I am the kind of person that HATES to fail. I want to be good at everything I set my mind and energy to. This probably roots in the fact that I have never found something I am exceptionally talented at. Now please don’t take that as me bagging on myself; I believe I have some very positive assets and I have gotten myself pretty far in my #TwentySomething years of life. However, for most things I have set out to do, I have never ever been the BEST at them. For that reason, I have to try pretty hard to do well at the things I’m not so good at, and that typically takes a lot of energy.
I always believed that if you didn’t try hard, you would never make it. And if you didn’t make it, you would never be worth anything. I equated this notion to never allowing myself to fail at anything. No matter what task I came across, I had to succeed. There is an enormous amount of pressure that comes along with that kind of mentality. One that had me stressed out from the moment I woke up, to the moment I went to bed, almost every single day of my life. Although the pressure kept me going, it also buried me very deep in my own feelings of not being good enough to be great at something.
Let’s take a trip down memory lane to my very early #TwentySomethings for a minute: One night at one of my many jobs, I was very off and things just weren’t going right. The position I worked in was the kind that you had to be flawless at what you did and able to think on your feet, no matter how much planning had been done beforehand. A job like this is very hard for a person like me to do when I was not completely with it, and I was extremely frustrated. Backstory: My mom has this knack of knowing when I need someone in my corner. As I was on the verge of tears that night, my phone vibrated. I looked down to see a simple message from her, “I love you.” I ran to the bathroom to quickly text her back and let her know that I really appreciated the message and that I was not sure how she did it time and again, but that she always knows. I confided in her that I was really struggling that night and that I was worried that I was not exactly cut out for the job. Her wise response was simply this:
“nothing is wasted if you learn from it.”
I’m not sure why I had never taken this idea into consideration before, but at that exact moment, it spoke volumes to me. I had put so much pressure on myself to be good at that job, that position and I was letting my success in that small, insignificant position in my life define my value. Clearly, my vision had been a little cloudy and that simple notion that my mom put in my head lifted an incredible amount of pressure off of me. It allowed me to look at the situation differently. I didn’t have to be good at the job, and I definitely didn’t have to be great. I just had to learn from the experience.
I think this is incredibly in line with how I quickly learned to look at every other aspect of life. This simple change in perspective allowed me to go after things I wanted in life with all the will I had in me, but without the incredible stress and immense pressure. It is okay to go to incredible lengths when you really want something, but not for a fear of failing. Failing at something doesn’t mean you are a horrible person, it means you tried and it just wasn’t your thing. The important thing is that you tried, and as long as you learn from the experience, the time you spent trying is NEVER wasted.

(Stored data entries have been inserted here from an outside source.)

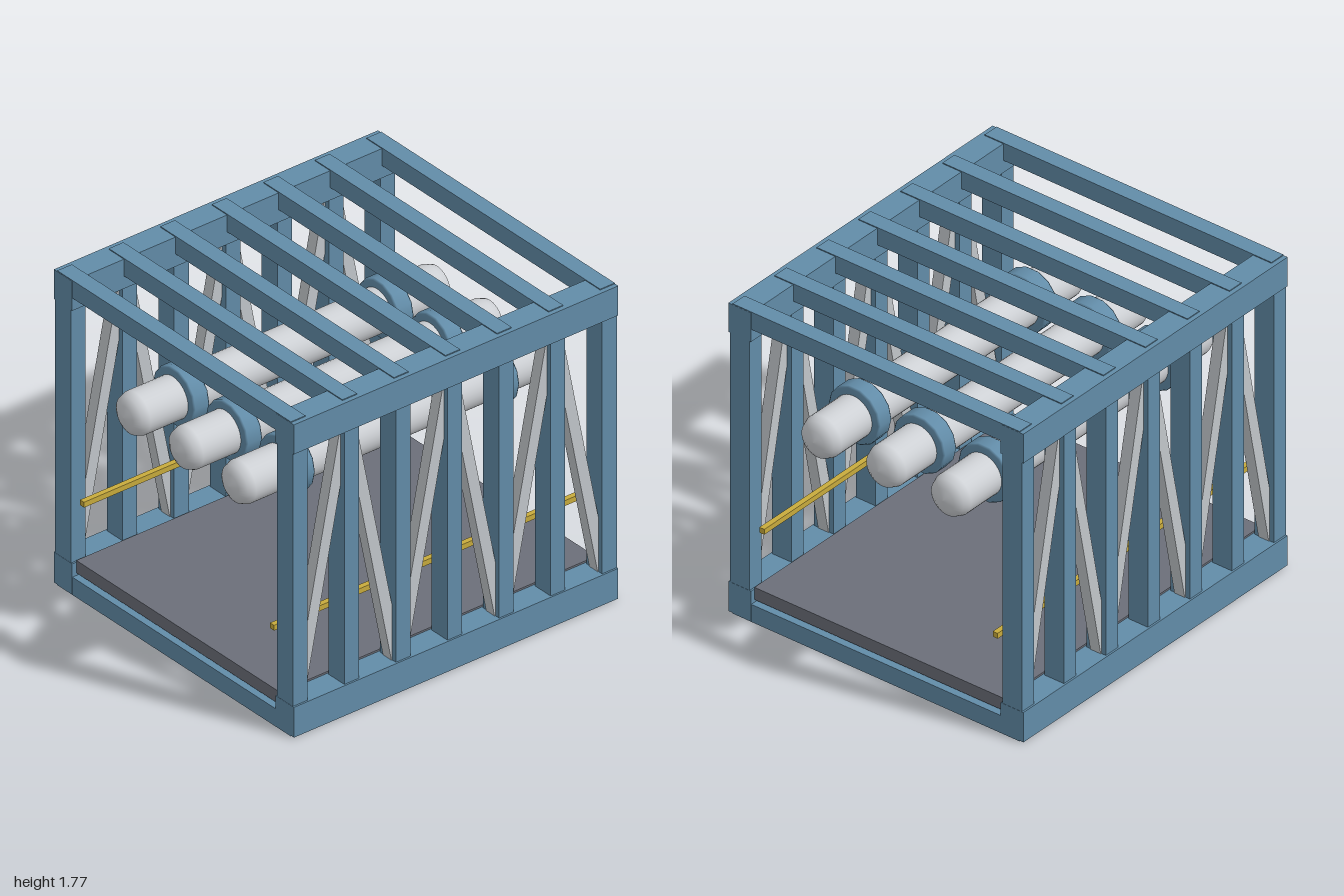
import * as THREE from 'three';

const material = (name, color) => {
  const m = new THREE.MeshStandardMaterial({ color });
  m.name = name;
  return m;
};

export function createModel() {
  const group = new THREE.Group();
  const blue = material('steel blue', 0x628ca8);
  const pale = material('pale grey', 0xc2c7cb);
  const silver = material('silver grey', 0xcdd0d4);
  const slate = material('slate grey', 0x6b6f79);
  const yellow = material('mustard yellow', 0xc8ab3c);

  const add = (name, geometry, mat, x, y, z) => {
    const mesh = new THREE.Mesh(geometry, mat);
    mesh.name = name;
    mesh.position.set(x, y, z);
    group.add(mesh);
    return mesh;
  };
  const box = (name, mat, w, h, d, x, y, z) =>
    add(name, new THREE.BoxGeometry(w, h, d), mat, x, y, z);

  const H = 1.77, bay = 0.318, wallZ = 0.84;

  // Seven portal frames: two posts, a roof beam and a floor beam each
  for (let i = -3; i <= 3; i++) {
    const x = i * bay;
    for (const s of [-1, 1]) box('post', blue, 0.09, H - 0.01, 0.12, x, H / 2, s * wallZ);
    box('roofBeam', blue, 0.09, 0.1, 1.77, x, H - 0.05, 0);
    box('floorBeam', blue, 0.09, 0.1, 1.77, x, 0.05, 0);
  }

  for (const s of [-1, 1]) {
    // Long rails along the top and bottom of each side wall
    box('topRail', blue, 2, 0.166, 0.14, 0, 1.682, s * wallZ);
    box('bottomRail', blue, 2, 0.17, 0.14, 0, 0.09, s * wallZ);

    // Zigzag diagonal braces between the rails
    const rise = 1.59, length = Math.hypot(bay, rise);
    for (let i = 0; i < 6; i++) {
      const brace = box('brace', pale, 0.064, length, 0.064, (i - 2.5) * bay, 0.885, s * wallZ);
      brace.rotation.z = (i % 2 ? 1 : -1) * Math.atan2(bay, rise);
    }

    // Side pipe
    box('sidePipe', yellow, 1.96, 0.03, 0.03, 0, 0.53, s * 0.72);
  }

  // Floor plate
  box('floorPlate', slate, 1.95, 0.07, 1.54, 0, 0.15, 0);

  // Three long vessels with rounded ends, each held by two collars
  const end = [[0, 0.985], [0.06, 0.975], [0.1, 0.95], [0.115, 0.91]];
  const profile = [
    ...end.map(([r, y]) => new THREE.Vector2(r, -y)),
    ...end.slice().reverse().map(([r, y]) => new THREE.Vector2(r, y)),
  ];
  const vessel = new THREE.LatheGeometry(profile, 32).rotateZ(-Math.PI / 2);
  const collarProfile = [[0.11, -0.05], [0.152, -0.05], [0.16, -0.04], [0.16, 0.04], [0.152, 0.05], [0.11, 0.05]]
    .map(([r, y]) => new THREE.Vector2(r, y));
  const collar = new THREE.LatheGeometry(collarProfile, 14).rotateZ(-Math.PI / 2);
  for (const z of [-0.4, 0, 0.4]) {
    add('vessel', vessel, silver, 0, 1.167, z);
    for (const x of [-0.63, 0.63]) add('collar', collar, blue, x, 1.167, z);
  }

  return group;
}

If there is one 4-letter word that that still to this day makes me cringe, it is “FAIL.” I have never been able to accept failure; it simply was never an option for me. I hate feeling like I let someone down but even worse than the feeling of letting others down was feeling like I let myself down. I think this theme is a fairly common one among us #TwentySomethings. We want to do so well at everything we try our hands at, but it’s just not always the right fit for us. The difference is all a matter of perspective. You don’t have to think of it as “failing” and get down on yourself with all that negative connotation. When something just doesn’t work the way you wanted it to, you have another option of what you take out of that experience. So in case you missed it, the secret is out: It’s totally okay to fail at something, as long as you learn from it.
This is what I like to call Failing Forward.
Share your #fail story with me on my Facebook page! But don’t forget to include what you learned, because nothing is ever wasted if you learn from it.